Aimee Joyaux is an abundantly creative and endlessly curious artist who has her artist’s mind in lots of places. She is a painter, a photographer, and a performance artist. She is a printmaker and a teacher. Drawing plays a central role in her artistic practice. The renovated antebellum cotton warehouse in Petersburg, Virginia, that she and her husband Alain call home contains artistic multitudes, including a painting studio, a darkroom, a print and letterpress shop and Alain’s woodworking studio. In her work, Aimee uses color, language, iconography, and found materials to respond in a visceral way to current events and to examine their connections to the histories and mythologies that make up our cultural identities.
Contemporary art is often defined as the art of the now. The work of Martine Syms is of this very moment. Defining herself as a conceptual entrepreneur, she adopts any discipline, any distribution method, any formal strategies and models that respond to the shifting boundaries of culture and business. Regardless of the lens she is using, her work investigates how Blackness is circulated as an image. One of her main interests has been the entertainment industry, especially film. Black references are at the core of the movies - black gestures, movement, language style, and fashion all essentially shape what we see on the screen. Through her work Syms pushes us to see that more clearly.

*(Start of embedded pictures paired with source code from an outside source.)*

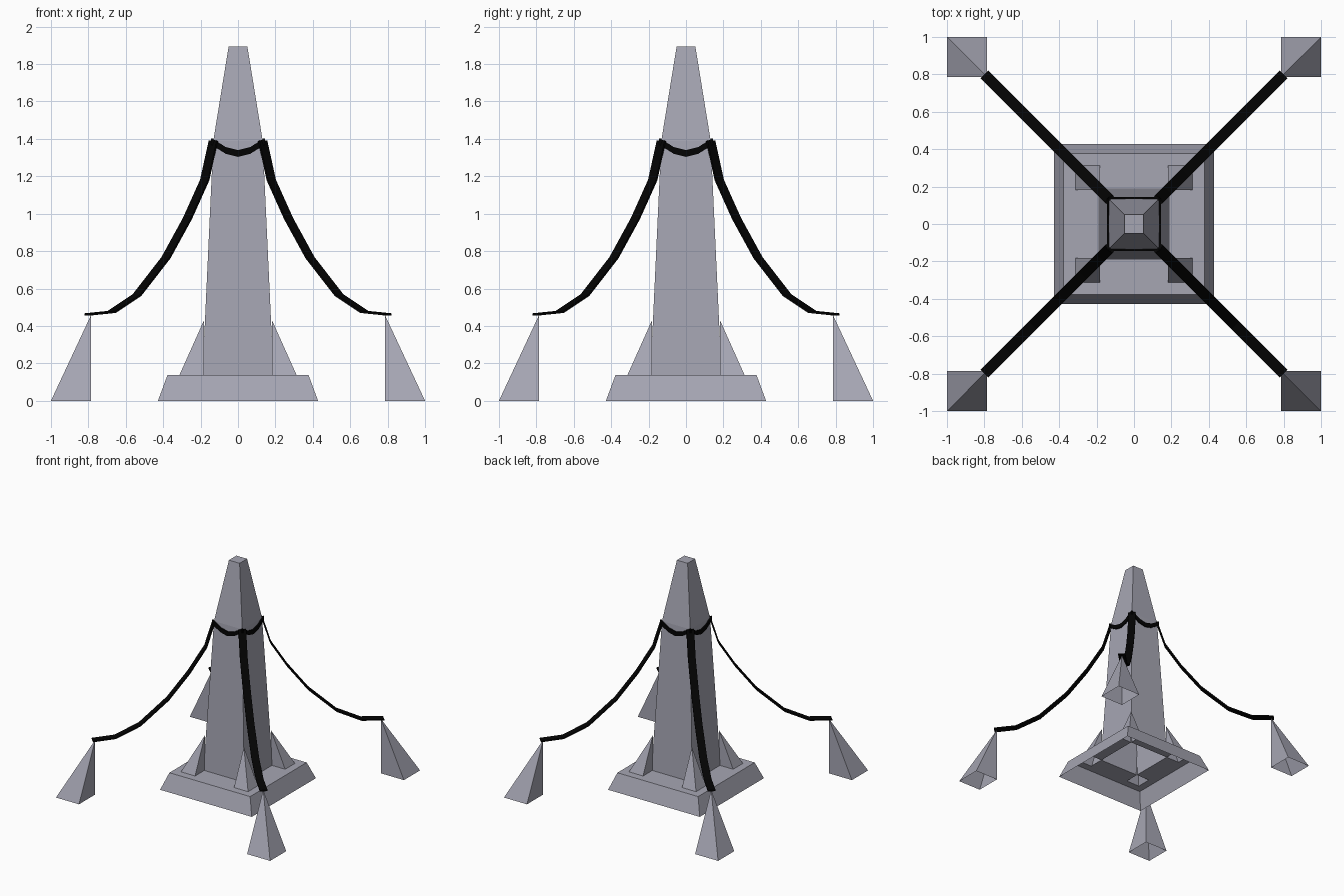
import bpy
from mathutils import Vector

if "Cube" in bpy.data.objects:
    bpy.data.objects.remove(bpy.data.objects["Cube"])


def colour(name, rgb):
    mat = bpy.data.materials.new(name)
    mat.diffuse_color = (*rgb, 1)
    mat.use_nodes = True
    mat.node_tree.nodes["Principled BSDF"].inputs["Base Color"].default_value = mat.diffuse_color
    return mat


black = colour("black", (0.001, 0.001, 0.001))
stone = colour("stone", (0.38, 0.38, 0.45))


def make(name, verts, faces, mat=stone):
    mesh = bpy.data.meshes.new(name)
    mesh.from_pydata(verts, [], faces)
    mesh.materials.append(mat)
    obj = bpy.data.objects.new(name, mesh)
    bpy.context.collection.objects.link(obj)
    return obj


def square_loft(name, rings, cap_end=True):
    """Stack of square rings (half width, z), open at the bottom."""
    verts = [(sx * h, sy * h, z) for h, z in rings
             for sx, sy in ((-1, -1), (1, -1), (1, 1), (-1, 1))]
    faces = [(4 * k + i, 4 * k + (i + 1) % 4, 4 * k + 4 + (i + 1) % 4, 4 * k + 4 + i)
             for k in range(len(rings) - 1) for i in range(4)]
    n = len(verts)
    if cap_end:
        faces.append((n - 4, n - 3, n - 2, n - 1))
    return make(name, verts, faces)


def corner_pyramid(name, sx, sy, inner, outer, z0, z1):
    """Open-bottomed pyramid whose apex stands over its innermost corner."""
    pts = [(inner, inner), (outer, inner), (outer, outer), (inner, outer)]
    verts = [(sx * x, sy * y, z0) for x, y in pts] + [(sx * inner, sy * inner, z1)]
    faces = [(0, 1, 4), (1, 2, 4), (2, 3, 4), (3, 0, 4)]
    if sx * sy < 0:
        faces = [f[::-1] for f in faces]
    return make(name, verts, faces)


def ribbon(name, path, side):
    """Thin strip along a path, spread by +-side."""
    verts = [tuple(Vector(p) + s * side) for p in path for s in (-1, 1)]
    faces = [(2 * i, 2 * i + 1, 2 * i + 3, 2 * i + 2) for i in range(len(path) - 1)]
    obj = make(name, verts, faces, black)
    mod = obj.modifiers.new("thickness", 'SOLIDIFY')
    mod.thickness = 0.011
    mod.offset = 0


# Plinth: sloped skirt, open underneath
square_loft("plinth_skirt", [(0.428, 0), (0.377, 0.138)], cap_end=False)

# Plinth top: grid with openings under the shaft and the buttresses
cuts = [-0.377, -0.313, -0.187, 0.187, 0.313, 0.377]
holes = {(2, 2), (1, 1), (1, 3), (3, 1), (3, 3)}
make("plinth_top", [(x, y, 0.138) for y in cuts for x in cuts],
     [(6 * j + i, 6 * j + i + 1, 6 * j + i + 7, 6 * j + i + 6)
      for j in range(5) for i in range(5) if (i, j) not in holes])

# Tapered shaft with a steeper tip
square_loft("shaft", [(0.19, 0.138), (0.132, 1.39), (0.05, 1.895)])

# Buttresses, outer anchors and hanging chains at the four corners
chain = [(0.132, 1.39), (0.178, 1.18), (0.27, 0.975), (0.385, 0.765),
         (0.54, 0.565), (0.675, 0.475), (0.80, 0.462)]
for sx in (-1, 1):
    for sy in (-1, 1):
        corner_pyramid("buttress", sx, sy, 0.182, 0.313, 0.138, 0.43)
        corner_pyramid("anchor", sx, sy, 0.785, 1.0, 0, 0.46)
        ribbon("hanging_chain", [(sx * d, sy * d, z) for d, z in chain],
               Vector((0.021 * sx, -0.021 * sy, 0)))

# Sagging chain across each face of the shaft
sag = [(-0.14, 1.385), (-0.065, 1.338), (0, 1.322), (0.065, 1.338), (0.14, 1.385)]
up = Vector((0, 0, 0.018))
for s in (-1, 1):
    ribbon("shaft_chain", [(x, s * 0.14, z) for x, z in sag], up)
    ribbon("shaft_chain", [(s * 0.14, y, z) for y, z in sag], up)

With her installation at the Institute for Contemporary Art at VCU, Martine Syms moves into examining technology, specifically artificial intelligence and social media. In this space, unlike entertainment, there is very little, if any, reference to Blackness. The third “release” of what Syms refers to as a research project, Shame Space asks what Blackness and Black femininity might look like in this space. Amber Esseiva, assistant curator at the ICA, talks about Martine Syms and this paradigm-shifting installation that happily raises many more questions than it answers.